The TED (Technology, Education, Design) website has recently posted Nicholas Christakis’s talk entitled “The Hidden Influence of Social Networks,” which we repost here for your consideration. His research began with the topic of obesity, but he has developed a model of social connectivity that affects our political and emotional behavior as much as our eating habits.
How might social networks?tap into and/or develop such
Ms. Hartshorn emphasizes the fact that the media should help develop the person-to-person networks that are behind the media. They are meant to carry a message ‘to’ people on the network, but the human connections OF the network are what disseminate the message still further:
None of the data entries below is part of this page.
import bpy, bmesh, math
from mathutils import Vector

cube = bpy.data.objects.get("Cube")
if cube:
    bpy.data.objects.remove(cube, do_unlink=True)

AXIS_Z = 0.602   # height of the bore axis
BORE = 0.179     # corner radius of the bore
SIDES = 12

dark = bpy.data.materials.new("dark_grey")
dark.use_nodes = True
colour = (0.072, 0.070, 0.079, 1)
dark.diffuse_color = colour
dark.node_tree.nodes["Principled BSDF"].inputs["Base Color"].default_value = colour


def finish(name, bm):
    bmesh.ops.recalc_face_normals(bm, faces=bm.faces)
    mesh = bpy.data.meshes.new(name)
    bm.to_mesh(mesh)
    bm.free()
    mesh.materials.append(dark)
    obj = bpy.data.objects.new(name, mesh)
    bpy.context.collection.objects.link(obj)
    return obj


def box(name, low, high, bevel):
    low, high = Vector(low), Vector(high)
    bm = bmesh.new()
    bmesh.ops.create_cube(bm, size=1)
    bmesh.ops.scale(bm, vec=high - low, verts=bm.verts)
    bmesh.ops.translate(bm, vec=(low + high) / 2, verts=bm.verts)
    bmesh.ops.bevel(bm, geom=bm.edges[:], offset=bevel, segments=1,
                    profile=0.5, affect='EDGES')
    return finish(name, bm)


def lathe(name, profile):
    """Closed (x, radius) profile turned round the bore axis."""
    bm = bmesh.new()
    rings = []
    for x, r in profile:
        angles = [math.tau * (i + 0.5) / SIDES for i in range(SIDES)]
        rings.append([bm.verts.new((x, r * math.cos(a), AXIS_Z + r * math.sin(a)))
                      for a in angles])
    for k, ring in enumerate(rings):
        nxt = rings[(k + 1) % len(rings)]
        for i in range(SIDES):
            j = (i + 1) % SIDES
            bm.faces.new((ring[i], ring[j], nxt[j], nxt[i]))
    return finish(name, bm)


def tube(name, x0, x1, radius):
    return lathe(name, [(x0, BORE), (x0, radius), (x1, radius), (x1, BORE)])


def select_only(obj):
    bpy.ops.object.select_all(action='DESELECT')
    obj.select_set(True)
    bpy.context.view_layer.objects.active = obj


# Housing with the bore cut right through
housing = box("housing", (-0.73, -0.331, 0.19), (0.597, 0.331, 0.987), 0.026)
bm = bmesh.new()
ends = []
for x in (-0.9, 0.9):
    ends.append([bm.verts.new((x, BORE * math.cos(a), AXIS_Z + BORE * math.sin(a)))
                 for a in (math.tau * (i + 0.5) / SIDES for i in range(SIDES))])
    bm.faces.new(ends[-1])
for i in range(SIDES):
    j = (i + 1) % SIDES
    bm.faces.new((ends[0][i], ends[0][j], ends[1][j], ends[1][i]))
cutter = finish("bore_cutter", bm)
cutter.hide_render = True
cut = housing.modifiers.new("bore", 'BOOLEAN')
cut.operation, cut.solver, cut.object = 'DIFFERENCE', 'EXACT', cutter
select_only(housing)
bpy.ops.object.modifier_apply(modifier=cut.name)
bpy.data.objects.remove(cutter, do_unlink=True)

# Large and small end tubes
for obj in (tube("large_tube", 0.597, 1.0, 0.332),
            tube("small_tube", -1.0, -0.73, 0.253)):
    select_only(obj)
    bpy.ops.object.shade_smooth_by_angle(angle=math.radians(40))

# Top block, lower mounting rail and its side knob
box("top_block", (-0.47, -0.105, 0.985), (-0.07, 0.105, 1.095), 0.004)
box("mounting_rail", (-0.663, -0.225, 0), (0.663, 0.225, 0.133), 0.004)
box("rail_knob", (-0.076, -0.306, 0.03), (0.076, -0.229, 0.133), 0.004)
Social media is more akin to a communication channel. It’s a format that delivers a message. Like television, radio or newspaper, social media isn’t a location that you visit. Social media is simply a system that disseminates information ‘to’ others.
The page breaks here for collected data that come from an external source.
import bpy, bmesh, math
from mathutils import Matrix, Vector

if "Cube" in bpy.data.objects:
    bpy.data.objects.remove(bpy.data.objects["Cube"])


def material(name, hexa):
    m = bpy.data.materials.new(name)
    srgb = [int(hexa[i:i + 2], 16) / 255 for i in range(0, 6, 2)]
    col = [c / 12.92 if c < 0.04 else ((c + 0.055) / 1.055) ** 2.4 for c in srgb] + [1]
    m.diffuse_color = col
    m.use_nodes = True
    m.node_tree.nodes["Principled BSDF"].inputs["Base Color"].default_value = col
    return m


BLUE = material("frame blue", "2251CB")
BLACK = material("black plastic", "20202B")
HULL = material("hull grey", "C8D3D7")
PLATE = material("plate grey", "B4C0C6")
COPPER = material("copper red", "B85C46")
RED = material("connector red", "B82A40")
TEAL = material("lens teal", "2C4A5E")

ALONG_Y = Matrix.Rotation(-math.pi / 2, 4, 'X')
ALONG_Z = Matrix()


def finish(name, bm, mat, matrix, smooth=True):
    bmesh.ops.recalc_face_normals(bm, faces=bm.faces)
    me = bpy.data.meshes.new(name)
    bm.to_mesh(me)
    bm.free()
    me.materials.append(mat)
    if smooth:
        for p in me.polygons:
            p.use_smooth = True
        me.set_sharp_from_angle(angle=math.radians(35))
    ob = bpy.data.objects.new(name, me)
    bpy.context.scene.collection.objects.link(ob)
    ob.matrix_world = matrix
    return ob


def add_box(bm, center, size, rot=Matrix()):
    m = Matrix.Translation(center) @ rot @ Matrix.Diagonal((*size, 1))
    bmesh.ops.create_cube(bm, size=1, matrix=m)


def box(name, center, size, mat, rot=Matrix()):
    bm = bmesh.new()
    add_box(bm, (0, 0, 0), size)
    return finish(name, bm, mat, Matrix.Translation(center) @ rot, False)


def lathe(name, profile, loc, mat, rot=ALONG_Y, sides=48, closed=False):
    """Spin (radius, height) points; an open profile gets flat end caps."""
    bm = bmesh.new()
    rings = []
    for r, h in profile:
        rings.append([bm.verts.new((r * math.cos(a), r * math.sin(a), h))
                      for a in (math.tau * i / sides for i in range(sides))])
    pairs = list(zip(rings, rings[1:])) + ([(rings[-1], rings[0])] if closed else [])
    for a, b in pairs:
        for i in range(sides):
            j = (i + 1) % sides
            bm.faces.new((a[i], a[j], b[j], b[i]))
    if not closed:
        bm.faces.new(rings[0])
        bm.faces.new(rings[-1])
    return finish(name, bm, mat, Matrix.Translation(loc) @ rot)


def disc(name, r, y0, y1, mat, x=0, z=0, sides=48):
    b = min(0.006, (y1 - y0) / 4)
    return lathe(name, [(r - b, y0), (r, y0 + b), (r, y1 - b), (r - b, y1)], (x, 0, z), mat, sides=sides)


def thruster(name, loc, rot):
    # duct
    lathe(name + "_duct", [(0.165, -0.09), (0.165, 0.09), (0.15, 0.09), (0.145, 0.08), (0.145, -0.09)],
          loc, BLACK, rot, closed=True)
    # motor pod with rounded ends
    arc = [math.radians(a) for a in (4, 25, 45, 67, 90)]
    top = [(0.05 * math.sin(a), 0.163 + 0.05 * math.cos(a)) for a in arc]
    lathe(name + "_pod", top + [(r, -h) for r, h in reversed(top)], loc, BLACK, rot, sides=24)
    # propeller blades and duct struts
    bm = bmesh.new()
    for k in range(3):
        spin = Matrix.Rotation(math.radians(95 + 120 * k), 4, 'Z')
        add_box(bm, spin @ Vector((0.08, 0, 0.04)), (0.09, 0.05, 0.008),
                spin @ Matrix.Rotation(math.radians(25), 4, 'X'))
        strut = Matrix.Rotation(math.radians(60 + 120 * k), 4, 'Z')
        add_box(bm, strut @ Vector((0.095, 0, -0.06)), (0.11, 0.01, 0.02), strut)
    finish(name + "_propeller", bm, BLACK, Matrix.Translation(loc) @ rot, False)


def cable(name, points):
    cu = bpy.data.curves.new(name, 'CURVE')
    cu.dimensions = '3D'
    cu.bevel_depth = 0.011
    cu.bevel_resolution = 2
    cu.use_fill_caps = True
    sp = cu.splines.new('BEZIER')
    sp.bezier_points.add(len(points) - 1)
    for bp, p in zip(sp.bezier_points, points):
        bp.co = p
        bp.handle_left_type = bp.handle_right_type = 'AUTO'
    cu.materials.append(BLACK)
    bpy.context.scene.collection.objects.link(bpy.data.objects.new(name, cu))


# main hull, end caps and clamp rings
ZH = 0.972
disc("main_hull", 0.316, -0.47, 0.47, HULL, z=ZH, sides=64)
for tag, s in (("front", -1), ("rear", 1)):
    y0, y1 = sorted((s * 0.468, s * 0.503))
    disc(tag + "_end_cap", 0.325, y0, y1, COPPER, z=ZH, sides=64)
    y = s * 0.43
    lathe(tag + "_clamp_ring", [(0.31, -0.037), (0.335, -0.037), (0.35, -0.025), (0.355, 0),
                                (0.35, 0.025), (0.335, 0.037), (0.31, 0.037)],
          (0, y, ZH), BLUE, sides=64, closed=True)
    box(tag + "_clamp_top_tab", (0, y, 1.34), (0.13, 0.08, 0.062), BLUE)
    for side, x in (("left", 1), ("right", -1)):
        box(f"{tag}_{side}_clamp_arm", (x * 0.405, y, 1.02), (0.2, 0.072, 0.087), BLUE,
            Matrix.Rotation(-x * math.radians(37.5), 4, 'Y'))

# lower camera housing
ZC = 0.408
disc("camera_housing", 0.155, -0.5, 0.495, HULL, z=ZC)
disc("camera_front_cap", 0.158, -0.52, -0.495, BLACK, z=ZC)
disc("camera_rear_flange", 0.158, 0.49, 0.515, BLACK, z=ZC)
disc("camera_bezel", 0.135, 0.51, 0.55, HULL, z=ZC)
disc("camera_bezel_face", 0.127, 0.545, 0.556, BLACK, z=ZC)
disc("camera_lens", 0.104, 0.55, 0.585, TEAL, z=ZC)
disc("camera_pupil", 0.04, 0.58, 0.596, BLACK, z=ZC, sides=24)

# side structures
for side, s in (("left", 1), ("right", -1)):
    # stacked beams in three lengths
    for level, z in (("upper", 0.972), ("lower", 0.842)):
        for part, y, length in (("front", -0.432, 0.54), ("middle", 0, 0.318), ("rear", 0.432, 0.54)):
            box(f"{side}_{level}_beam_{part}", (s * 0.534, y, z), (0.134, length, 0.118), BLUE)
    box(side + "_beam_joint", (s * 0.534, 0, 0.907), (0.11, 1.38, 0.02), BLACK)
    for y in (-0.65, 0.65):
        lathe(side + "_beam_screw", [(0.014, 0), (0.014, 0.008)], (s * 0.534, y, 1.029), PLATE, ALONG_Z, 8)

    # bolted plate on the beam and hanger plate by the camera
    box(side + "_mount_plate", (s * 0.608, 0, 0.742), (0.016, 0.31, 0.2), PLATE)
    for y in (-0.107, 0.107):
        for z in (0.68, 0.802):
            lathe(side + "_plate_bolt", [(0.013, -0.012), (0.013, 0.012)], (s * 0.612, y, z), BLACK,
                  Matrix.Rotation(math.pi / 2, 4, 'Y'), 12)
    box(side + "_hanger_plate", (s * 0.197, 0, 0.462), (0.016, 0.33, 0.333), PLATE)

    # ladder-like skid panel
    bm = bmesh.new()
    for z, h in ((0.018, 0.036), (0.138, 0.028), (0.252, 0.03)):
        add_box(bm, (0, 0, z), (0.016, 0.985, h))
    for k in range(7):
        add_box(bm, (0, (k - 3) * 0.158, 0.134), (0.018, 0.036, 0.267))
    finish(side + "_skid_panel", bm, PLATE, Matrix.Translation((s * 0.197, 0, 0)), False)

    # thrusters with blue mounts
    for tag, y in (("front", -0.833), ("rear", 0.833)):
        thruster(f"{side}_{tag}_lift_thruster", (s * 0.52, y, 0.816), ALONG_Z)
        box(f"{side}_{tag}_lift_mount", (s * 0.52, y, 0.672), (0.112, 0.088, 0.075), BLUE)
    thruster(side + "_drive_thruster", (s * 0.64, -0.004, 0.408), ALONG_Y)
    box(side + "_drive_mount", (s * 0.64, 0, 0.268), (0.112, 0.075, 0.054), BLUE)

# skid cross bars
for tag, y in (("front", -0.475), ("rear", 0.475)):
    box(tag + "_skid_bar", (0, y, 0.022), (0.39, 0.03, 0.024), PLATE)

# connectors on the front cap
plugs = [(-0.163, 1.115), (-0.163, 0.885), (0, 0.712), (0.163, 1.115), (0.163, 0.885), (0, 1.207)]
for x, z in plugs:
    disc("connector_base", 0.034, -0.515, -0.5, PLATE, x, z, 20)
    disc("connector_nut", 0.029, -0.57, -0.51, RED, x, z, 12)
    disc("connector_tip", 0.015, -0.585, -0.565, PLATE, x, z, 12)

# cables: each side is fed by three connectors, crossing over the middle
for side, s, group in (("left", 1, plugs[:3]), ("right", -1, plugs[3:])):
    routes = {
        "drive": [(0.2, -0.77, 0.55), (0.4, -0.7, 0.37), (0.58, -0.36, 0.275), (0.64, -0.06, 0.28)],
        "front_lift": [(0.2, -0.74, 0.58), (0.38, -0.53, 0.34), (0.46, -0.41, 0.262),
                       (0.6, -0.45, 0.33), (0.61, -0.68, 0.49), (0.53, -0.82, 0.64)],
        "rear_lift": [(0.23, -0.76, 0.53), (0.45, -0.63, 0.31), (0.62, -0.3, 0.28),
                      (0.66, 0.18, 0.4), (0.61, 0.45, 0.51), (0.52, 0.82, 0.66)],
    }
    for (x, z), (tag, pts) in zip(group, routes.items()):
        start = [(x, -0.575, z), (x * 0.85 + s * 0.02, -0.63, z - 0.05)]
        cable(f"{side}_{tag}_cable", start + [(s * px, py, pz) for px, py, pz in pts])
With social networking, communication is two-way. Depending on the topic, subject matter or atmosphere, people congregate to join others with similar experiences and backgrounds. Conversations are at the core of social networking and through them relationships are developed.
From there, she points out some of the pitfalls of using the media to manipulate the network. A recurrent theme is that the sense of payback via social media has to be treated differently from social networking: we get no physical or tonal responses via the media (yet?), but the buzz generated surely has value. To keep that buzz going, users of social media must be prepared to invest time, especially increments of time to respond, develop, and share information: “Social media is definitely a marathon and not a sprint.” Although not mentioned in her post, we immediately thought of Seth Godin’s great concept of ‘permission marketing,’ which we have discussed before on this blog and which requires a building up of interests and relations as part of the long-term business model.
Finally, social media put a high expectation on reputation. True, one might lie one’s way across one’s Facebook page for a while, but once word is out the very network that supported the misleading or flaming posts will denounce and ostracize the culprit – do not let it happen to your organization. Or to us!